Vestibular neuronitis is a peripheral vestibular disease of unknown etiology, in which severe vertigo attacks associated with disequilibrium usually start without any cochlear signs such as tinnitus or deafness after acute upper respiratory inflammation. It is generally accepted that the disease has a good prognosis beacause both subjective sensation and objective disequilibrium gradually improve and no recurrence of attacks is noticed. However, some patients complain of a transient dizzy sensation induced by quick body motion and disequilibrium during standing or walking, especially in darkness, a long time after the onset. Follow-up studies were carried out in six patients with vestibular neuronitis for 1 to 2 years after the beginning of the disease. Canal paresis was revealed by caloric tests in all six, it was bilateral in one. Five had transient diz-ziness and or unsteadiness during quick body movements 1 to 2 years after the onset of the disease. ENG studies revealed spontaneous nys-tagmus with eyes closed in two patients more than 2 years after the onset. The residual symptoms of dizziness and disequilibrium during body motion in vestibular neuronitis were assumed to be caused by prolonged failure in the acquisition of central vestibular compensation. Physical exercises were ordered in 2 patients, but complete recovery was not achieved. Disturvance of activities of daily living (ADL) are also discussed.

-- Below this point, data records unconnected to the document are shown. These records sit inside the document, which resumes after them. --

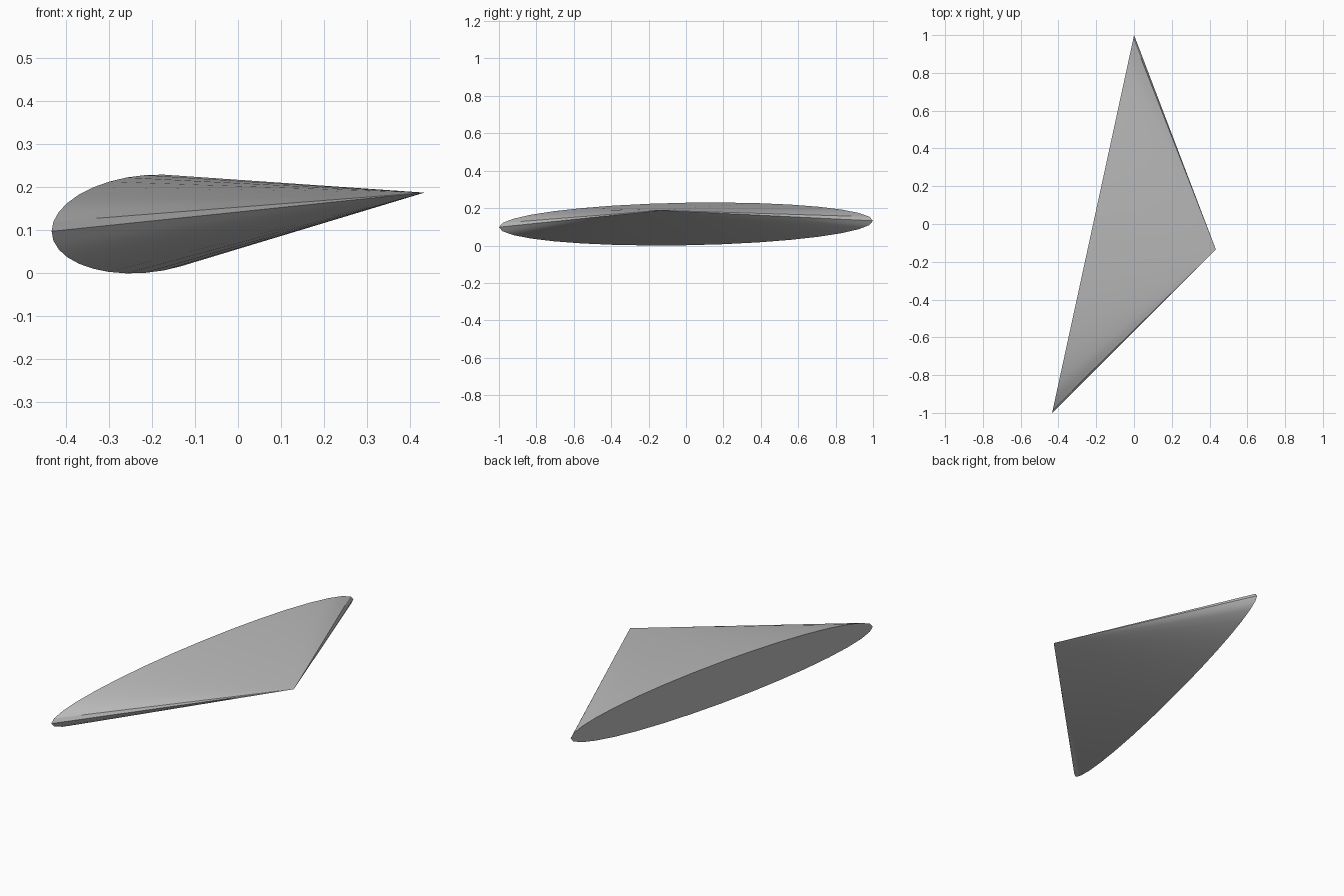
import bpy, bmesh, math
from mathutils import Matrix, Vector

cube = bpy.data.objects.get("Cube")
if cube:
    bpy.data.objects.remove(cube, do_unlink=True)

# Plain grey material
grey = bpy.data.materials.new("plain_grey")
grey.use_nodes = True
colour = (0.5, 0.5, 0.5, 1)
grey.diffuse_color = colour
for node in grey.node_tree.nodes:
    if node.type == 'BSDF_PRINCIPLED':
        node.inputs["Base Color"].default_value = colour

# Skewed elliptical cone: base centre, long and short half-axes, tip
centre = Vector((-0.2165, 0, 0.115))
long_axis = Vector((0.217, 1, 0.017))
short_axis = Vector((0, 0, 0.1137))
tip = Vector((0.4335, -0.135, 0.188))

# Map a unit cone (base at z=0, tip at z=1) onto those axes
axes = Matrix((long_axis, short_axis, tip - centre)).transposed().to_4x4()
place = Matrix.Translation(centre) @ axes @ Matrix.Translation((0, 0, 0.5))

bm = bmesh.new()
bmesh.ops.create_cone(bm, cap_ends=True, segments=32, radius1=1, radius2=0,
                      depth=1, matrix=place)
bmesh.ops.remove_doubles(bm, verts=bm.verts, dist=1e-5)
bmesh.ops.recalc_face_normals(bm, faces=bm.faces)
mesh = bpy.data.meshes.new("slanted_cone")
bm.to_mesh(mesh)
bm.free()
mesh.materials.append(grey)

cone = bpy.data.objects.new("slanted_cone", mesh)
bpy.context.collection.objects.link(cone)

# Smooth sides, sharp base rim and end creases
bpy.ops.object.select_all(action='DESELECT')
cone.select_set(True)
bpy.context.view_layer.objects.active = cone
bpy.ops.object.shade_smooth_by_angle(angle=math.radians(30))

Case 1 : Bilateral sensorineural deafness progressed rapidly to nearly total deafness. CT revealed soft granulation in the tympanic and mastoid cavities. Several open biopsies failed to show any specific inflammation. Laboratory studies revealed a highly probable autoimmune origin : positive RA and ANA, elevated ESR, complement, and immunoglobulins. Her deafness responded to steroid therapy, and her hearing returned to a usable conversational level. Case 2 : This case represents so-called "steroid-responsive sensorineural hearing loss". Her bilateral inner ear deafness responded several times to steroid therapy when aggravations of hearing loss occured. Her deafness also improved slowly and slightly with the administration of isosorbide. Case 3 : Bilaeral fluctuant sensorineural deafness appeared in this patient with systemic lupus erythematosus. The glycerol test was markedly positive bilateraly. All three patients maintain usable hearing for daily life, in addition the first and the second have had no steroid therapy for 3 months. The pathogenesis of autoimmune sensorineural deafness is not yet fully understood. Although vasculitis is the most common pathologic change in autoimmune diseases, the present cases suggest that endolymphatic hydrops may also play some role in sensorineural deafness of autoimmune origin.